(Action item): Reproduce the entries exactly, beginning with the line containing "mesh.materials.append(grey)" and ending with their last line, both included.
....
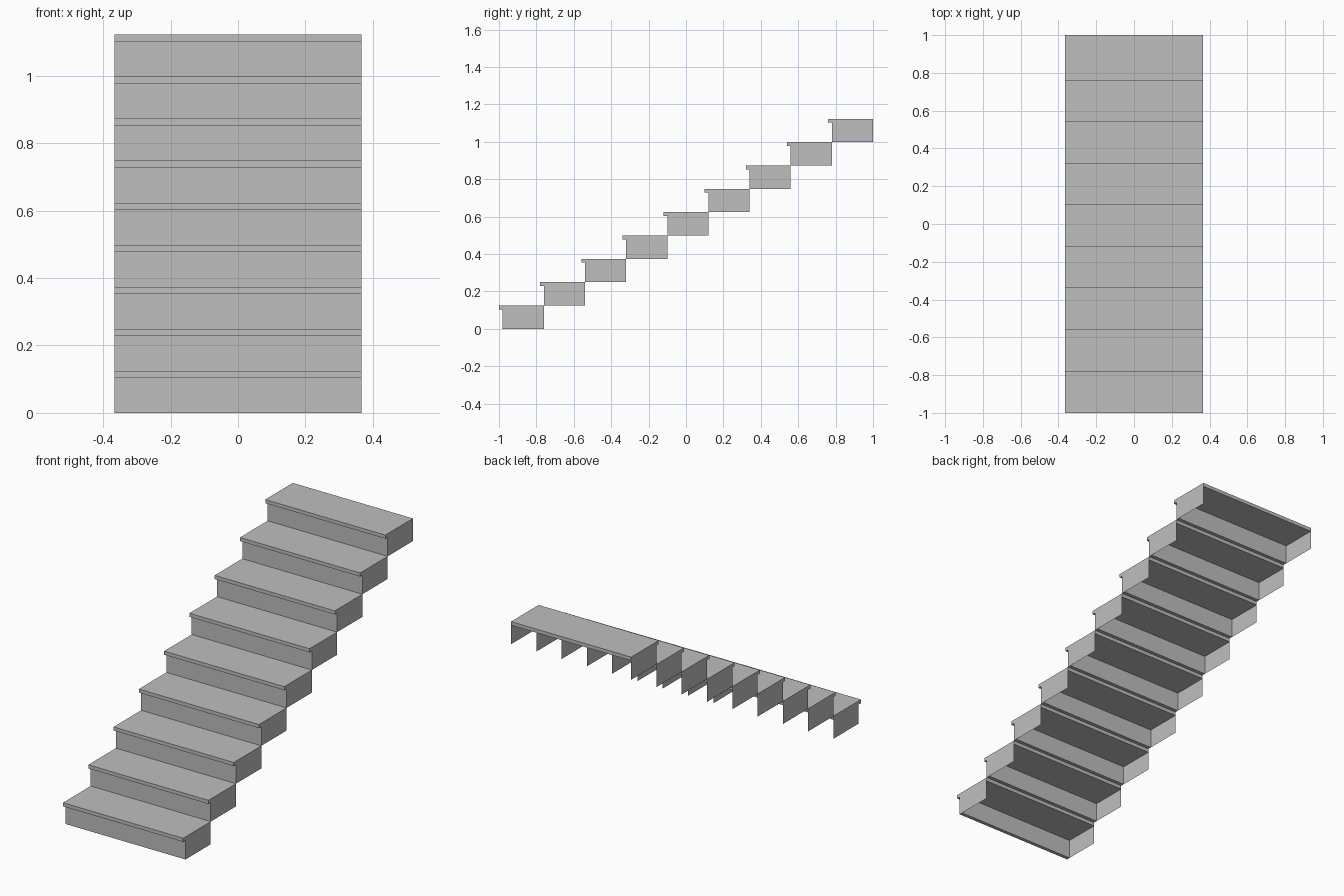
import bpy
import bmesh

cube = bpy.data.objects.get("Cube")
if cube:
    bpy.data.objects.remove(cube, do_unlink=True)

STEPS = 9
RUN, RISE = 0.22, 0.1247      # spacing from step to step
HALF_WIDTH = 0.366
DEPTH = 0.24                  # tread depth including the nosing
THICK = 0.02                  # tread and riser thickness, nosing overhang

grey = bpy.data.materials.new("plain grey")
grey.use_nodes = True
colour = (0.52, 0.52, 0.52, 1)
grey.diffuse_color = colour
grey.node_tree.nodes["Principled BSDF"].inputs["Base Color"].default_value = colour

# Profiles as (y, z): the folded tread and riser, and the full side outline
under = RISE - THICK
front = [(0, RISE), (0, under), (THICK, under), (THICK, 0)]
shell = front + [(2 * THICK, 0), (2 * THICK, under), (DEPTH, under), (DEPTH, RISE)]
side = front + [(DEPTH, 0), (DEPTH, RISE)]


def make_step_mesh():
    """One step, open at the back and underneath, with thin side panels."""
    bm = bmesh.new()
    ends = [[bm.verts.new((x, y, z)) for y, z in shell]
            for x in (-HALF_WIDTH, HALF_WIDTH)]
    left, right = ends
    for i in range(len(shell)):
        j = (i + 1) % len(shell)
        bm.faces.new((left[i], left[j], right[j], right[i]))
    bmesh.ops.recalc_face_normals(bm, faces=bm.faces[:])
    # Side panels close both ends of the shell
    for x in (-HALF_WIDTH, HALF_WIDTH):
        panel = bm.faces.new([bm.verts.new((x, y, z)) for y, z in side])
        panel.normal_update()
        if panel.normal.x * x < 0:
            panel.normal_flip()
    # Make the folded shell face outward
    bm.normal_update()
    top = max((f for f in bm.faces if abs(f.normal.z) > 0.9),
              key=lambda f: f.calc_center_median().z)
    if top.normal.z < 0:
        bmesh.ops.reverse_faces(
            bm, faces=[f for f in bm.faces if abs(f.normal.x) < 0.5])
    mesh = bpy.data.meshes.new("step")
    bm.to_mesh(mesh)
    bm.free()
    mesh.materials.append(grey)
    return mesh


# The flight of steps, rising toward the back
step_mesh = make_step_mesh()
for n in range(STEPS):
    step = bpy.data.objects.new(f"step_{n + 1}", step_mesh)
    step.location = (0, -1 + n * RUN, n * RISE)
    bpy.context.collection.objects.link(step)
....
(Solved problem):
    mesh.materials.append(grey)
    return mesh


# The flight of steps, rising toward the back
step_mesh = make_step_mesh()
for n in range(STEPS):
    step = bpy.data.objects.new(f"step_{n + 1}", step_mesh)
    step.location = (0, -1 + n * RUN, n * RISE)
    bpy.context.collection.objects.link(step)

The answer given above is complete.